Israel occupied Gaza in the 1967 Middle East war and pulled out its troops and settlers in 2005. But it still exercises control over most of Gaza's borders, waters and airspace.
It has imposed tight restrictions on the movement of goods and people, which it says is vital for its own security, but Palestinians say they feel confined and the restrictions are intolerable.
In a statement, independent mayor Mr Rahman said the decision to fly the flag was to "raise the urgent need for humanitarian aid in Gaza".
He said: "Some have suggested that raising the Palestinian flag is to take sides, however, my decision was in solidarity with civilian Palestinian victims.
"Sometimes politicians need to take a stand in the face of injustice and needless suffering and that is what I am doing."
He added that the flag had been "ripped from the flagpole in an act of perceived vandalism" on Thursday morning, however, by Thursday evening the flag was flying again.
Communities Minister Mr Lewis said the government's advice was the union jack should fly in a superior position on public bodies' flag poles.
"There may be some occasions where a foreign flag might be appropriate - for example, to mark a visit by a council's 'town twinning' partner or a distinguished visitor," he said.
Mr Rahman said that the full council supported his decision to fly the flag, but Peter Golds, leader of the local Conservative group, said his members had abstained from the vote.
Mr Golds added that raising the flag was "gesture politics of the worst kind" and would create divisions "where there ought not to be division".
"What on earth is the leader of a local authority [doing], starting to interfere in foreign affairs? What's his experience?" he said.

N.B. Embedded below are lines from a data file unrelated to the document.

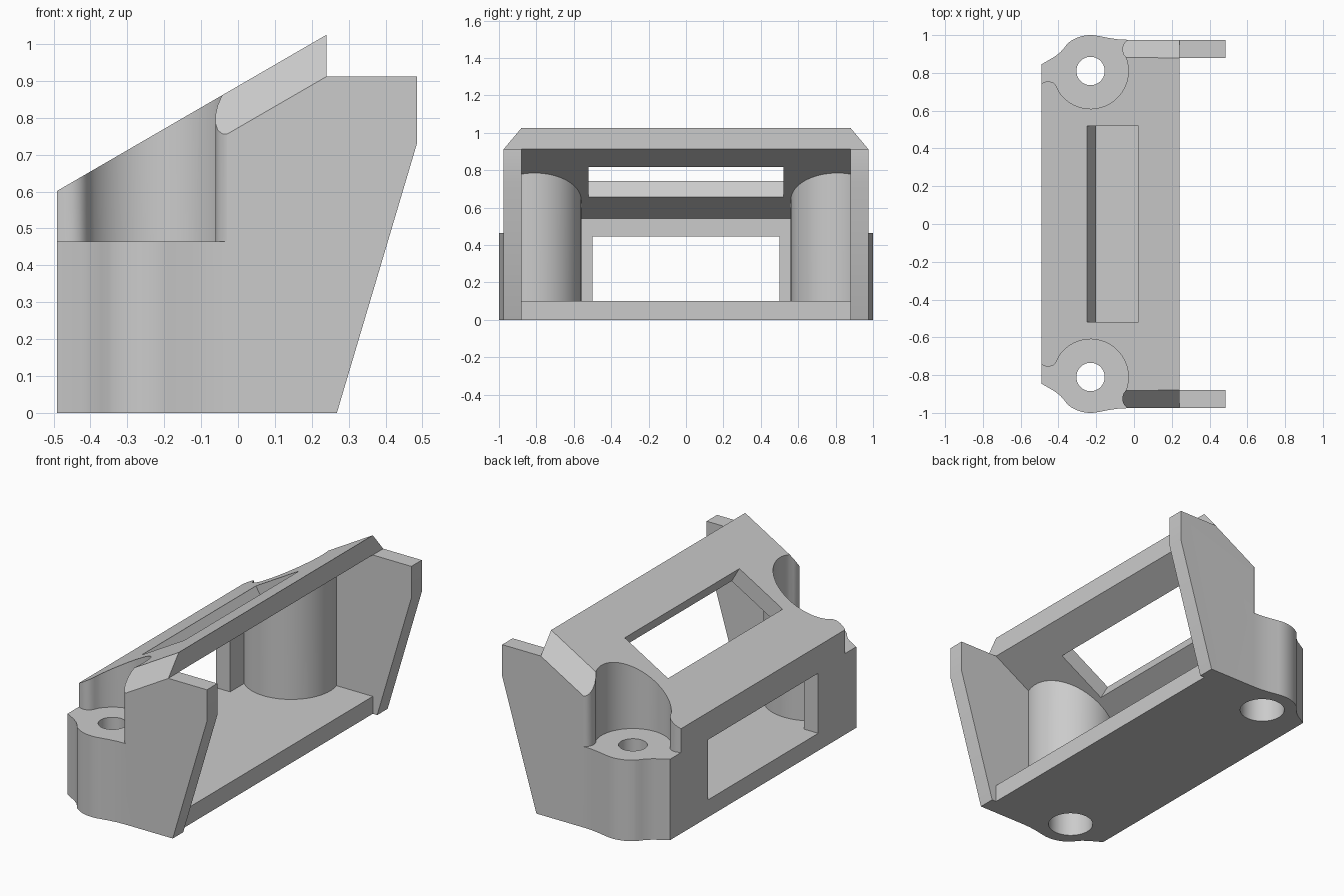
import bpy, bmesh
from math import cos, sin, radians
from mathutils import Vector

cube = bpy.data.objects.get("Cube")
if cube:
    bpy.data.objects.remove(cube, do_unlink=True)

SLOPE = 0.579               # rise of the top plate
BOSS = (-0.23, 0.81)        # screw boss centre


def prism(name, points, vector):
    """Closed solid made by sweeping a planar outline along a vector."""
    bm = bmesh.new()
    face = bm.faces.new([bm.verts.new(p) for p in points])
    swept = bmesh.ops.extrude_face_region(bm, geom=[face], use_keep_orig=True)
    moved = [v for v in swept["geom"] if isinstance(v, bmesh.types.BMVert)]
    bmesh.ops.translate(bm, verts=moved, vec=Vector(vector))
    bmesh.ops.recalc_face_normals(bm, faces=bm.faces[:])
    mesh = bpy.data.meshes.new(name)
    bm.to_mesh(mesh)
    bm.free()
    obj = bpy.data.objects.new(name, mesh)
    bpy.context.collection.objects.link(obj)
    return obj


def side_prism(name, profile, half):
    return prism(name, [(x, -half, z) for x, z in profile], (0, 2 * half, 0))


def plan_prism(name, outline, low, high):
    return prism(name, [(x, y, low) for x, y in outline], (0, 0, high - low))


def arc(radius, start, end, steps, side=1):
    angles = [radians(start + (end - start) * i / steps) for i in range(steps + 1)]
    return [(BOSS[0] + radius * cos(a), side * (BOSS[1] + radius * sin(a))) for a in angles]


def cylinder(name, radius, low, high, side):
    return plan_prism(name, arc(radius, 0, 360, 72, side)[:-1], low, high)


def combine(target, tool, operation="DIFFERENCE"):
    """Apply a boolean and discard the tool."""
    tool.hide_render = True
    mod = target.modifiers.new("cut", "BOOLEAN")
    mod.operation, mod.solver, mod.object = operation, "EXACT", tool
    bpy.context.view_layer.update()
    graph = bpy.context.evaluated_depsgraph_get()
    mesh = bpy.data.meshes.new_from_object(target.evaluated_get(graph))
    target.modifiers.clear()
    target.data = mesh
    bpy.data.objects.remove(tool, do_unlink=True)


# Outer shell: side profile trimmed by the plan outline
body = side_prism("bracket_body", [
    (-0.49, 0), (0.268, 0), (0.485, 0.73), (0.485, 0.912),
    (0.24, 0.912), (0.24, 1.025), (-0.49, 0.602)], 1.1)
edge = [(0.6, 0.975), (-0.03, 0.975), (-0.08, 0.977), (-0.13, 0.984)]
edge += arc(0.19, 78, 130, 14)
edge += [(-0.37, 0.932), (-0.39, 0.909), (-0.42, 0.886), (-0.6, 0.781)]
edge += [(x, -y) for x, y in reversed(edge)]
combine(body, plan_prism("plan_trim", edge, -0.2, 1.4), "INTERSECT")

# Inner cavity, leaving the round bosses standing
cavity = side_prism("cavity", [
    (-0.4, 0.1), (0.24, 0.1), (0.24, -0.1), (0.6, -0.1),
    (0.6, 0.912 + 0.36 * SLOPE), (-0.4, 0.912 - 0.64 * SLOPE)], 0.88)
for side in (1, -1):
    combine(cavity, cylinder("boss", 0.25, -0.3, 1.5, side))
combine(body, cavity)

# Back window, and sloped top window cut square to the plate
combine(body, side_prism("back_window", [
    (-0.6, 0.1), (-0.3, 0.1), (-0.3, 0.445), (-0.6, 0.445)], 0.5))


def plate_point(x, depth):
    return (x + depth * 0.5, 1.025 + (x - 0.24) * SLOPE - depth * 0.866)


combine(body, side_prism("top_window", [
    plate_point(-0.25, -0.1), plate_point(-0.25, 0.14),
    plate_point(0.025, 0.14), plate_point(0.025, -0.1)], 0.52))

for side in (1, -1):
    # Chamfered plate edges
    start = 1.025 - 0.84 * SLOPE
    wedge = [(0.86, 0.024), (1.02, -0.167), (1.02, 0.3), (0.86, 0.3)]
    combine(body, prism("chamfer", [(-0.6, side * y, start + z) for y, z in wedge],
                        (0.9, 0, 0.9 * SLOPE)))

    # Screw seat recess with rounded lips
    lip = [(-0.6, 0.745), (-0.49, 0.745), (-0.47, 0.753), (-0.45, 0.755),
           (-0.43, 0.75), (-0.415, 0.737), (-0.406, 0.72)]
    tip = [(-0.055, 0.897), (-0.061, 0.915), (-0.061, 0.935), (-0.055, 0.953),
           (-0.044, 0.967), (-0.03, 0.975), (-0.03, 1.15), (-0.6, 1.15)]
    seat = [(x, side * y) for x, y in lip] + arc(0.2, 213, 380, 40, side)
    seat += [(x, side * y) for x, y in tip]
    combine(body, plan_prism("seat", seat, 0.465, 1.5))

    # Screw hole and wider bore from below
    combine(body, cylinder("hole", 0.075, -0.2, 0.8, side))
    combine(body, cylinder("bore", 0.12, -0.2, 0.36, side))

# Single grey finish
grey = bpy.data.materials.new("plain_grey")
grey.use_nodes = True
colour = (0.6, 0.6, 0.6, 1)
grey.diffuse_color = colour
grey.node_tree.nodes["Principled BSDF"].inputs["Base Color"].default_value = colour
body.data.materials.clear()
body.data.materials.append(grey)
for poly in body.data.polygons:
    poly.material_index = 0

# Smooth curved walls, crisp corners
bpy.ops.object.select_all(action="DESELECT")
body.select_set(True)
bpy.context.view_layer.objects.active = body
bpy.ops.object.shade_smooth_by_angle(angle=radians(28))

Earlier this year the government began an investigation into allegations the mayor disproportionately funded Bengali groups in order to get their vote in his first term in office. Mr Rahman has strenuously denied the allegations.
The Red Flag Anti-Corruption Party has also accused Mr Rahman's party of electoral fraud, corruption and political smears, which the High Court is due to consider over the next few months.